(Document images with source code)

*** Begin section ***

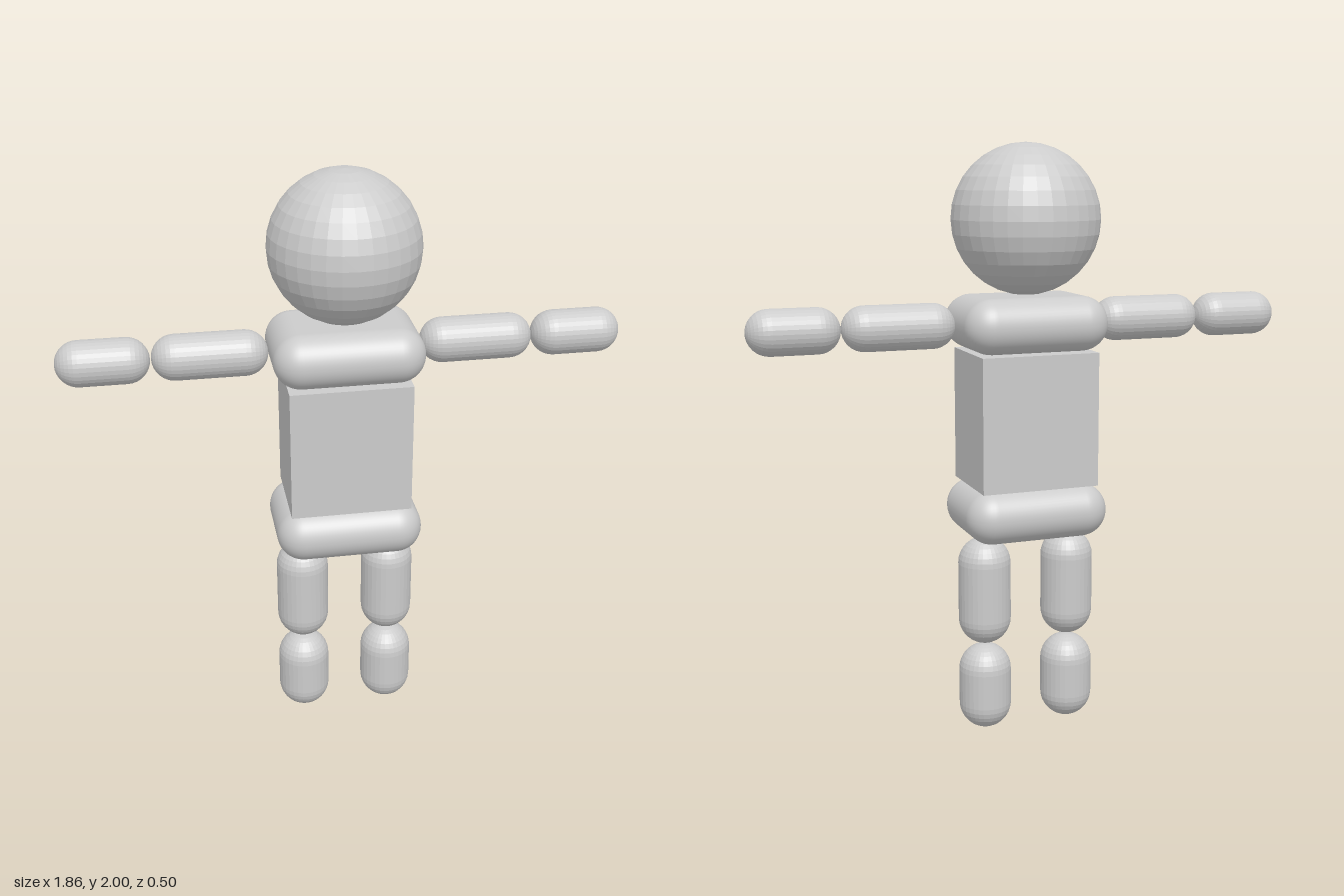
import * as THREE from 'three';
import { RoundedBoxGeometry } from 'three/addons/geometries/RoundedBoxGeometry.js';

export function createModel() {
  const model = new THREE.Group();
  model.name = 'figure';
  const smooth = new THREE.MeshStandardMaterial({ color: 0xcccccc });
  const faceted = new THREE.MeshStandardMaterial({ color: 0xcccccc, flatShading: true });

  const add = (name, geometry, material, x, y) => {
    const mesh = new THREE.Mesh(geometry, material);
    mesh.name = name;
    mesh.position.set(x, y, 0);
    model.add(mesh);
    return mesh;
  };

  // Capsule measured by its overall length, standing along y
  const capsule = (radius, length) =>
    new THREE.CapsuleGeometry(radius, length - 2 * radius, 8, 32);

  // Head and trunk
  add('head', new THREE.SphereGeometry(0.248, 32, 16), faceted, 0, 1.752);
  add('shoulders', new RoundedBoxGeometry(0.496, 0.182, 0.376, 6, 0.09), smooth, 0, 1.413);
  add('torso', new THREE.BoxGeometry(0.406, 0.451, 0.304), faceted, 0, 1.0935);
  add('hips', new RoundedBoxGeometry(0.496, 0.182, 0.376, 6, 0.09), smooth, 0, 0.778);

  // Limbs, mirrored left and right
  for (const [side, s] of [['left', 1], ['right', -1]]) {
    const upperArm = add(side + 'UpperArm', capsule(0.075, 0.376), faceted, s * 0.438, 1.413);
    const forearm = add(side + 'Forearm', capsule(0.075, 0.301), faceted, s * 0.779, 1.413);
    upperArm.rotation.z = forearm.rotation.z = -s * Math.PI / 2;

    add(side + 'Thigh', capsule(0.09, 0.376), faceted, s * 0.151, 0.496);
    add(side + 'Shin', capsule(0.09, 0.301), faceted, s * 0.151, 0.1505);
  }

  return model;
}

*** End section ***

Exercise requirements: Your job is to repeat the data exactly, leaving each picture out.

Task answer:
import * as THREE from 'three';
import { RoundedBoxGeometry } from 'three/addons/geometries/RoundedBoxGeometry.js';

export function createModel() {
  const model = new THREE.Group();
  model.name = 'figure';
  const smooth = new THREE.MeshStandardMaterial({ color: 0xcccccc });
  const faceted = new THREE.MeshStandardMaterial({ color: 0xcccccc, flatShading: true });

  const add = (name, geometry, material, x, y) => {
    const mesh = new THREE.Mesh(geometry, material);
    mesh.name = name;
    mesh.position.set(x, y, 0);
    model.add(mesh);
    return mesh;
  };

  // Capsule measured by its overall length, standing along y
  const capsule = (radius, length) =>
    new THREE.CapsuleGeometry(radius, length - 2 * radius, 8, 32);

  // Head and trunk
  add('head', new THREE.SphereGeometry(0.248, 32, 16), faceted, 0, 1.752);
  add('shoulders', new RoundedBoxGeometry(0.496, 0.182, 0.376, 6, 0.09), smooth, 0, 1.413);
  add('torso', new THREE.BoxGeometry(0.406, 0.451, 0.304), faceted, 0, 1.0935);
  add('hips', new RoundedBoxGeometry(0.496, 0.182, 0.376, 6, 0.09), smooth, 0, 0.778);

  // Limbs, mirrored left and right
  for (const [side, s] of [['left', 1], ['right', -1]]) {
    const upperArm = add(side + 'UpperArm', capsule(0.075, 0.376), faceted, s * 0.438, 1.413);
    const forearm = add(side + 'Forearm', capsule(0.075, 0.301), faceted, s * 0.779, 1.413);
    upperArm.rotation.z = forearm.rotation.z = -s * Math.PI / 2;

    add(side + 'Thigh', capsule(0.09, 0.376), faceted, s * 0.151, 0.496);
    add(side + 'Shin', capsule(0.09, 0.301), faceted, s * 0.151, 0.1505);
  }

  return model;
}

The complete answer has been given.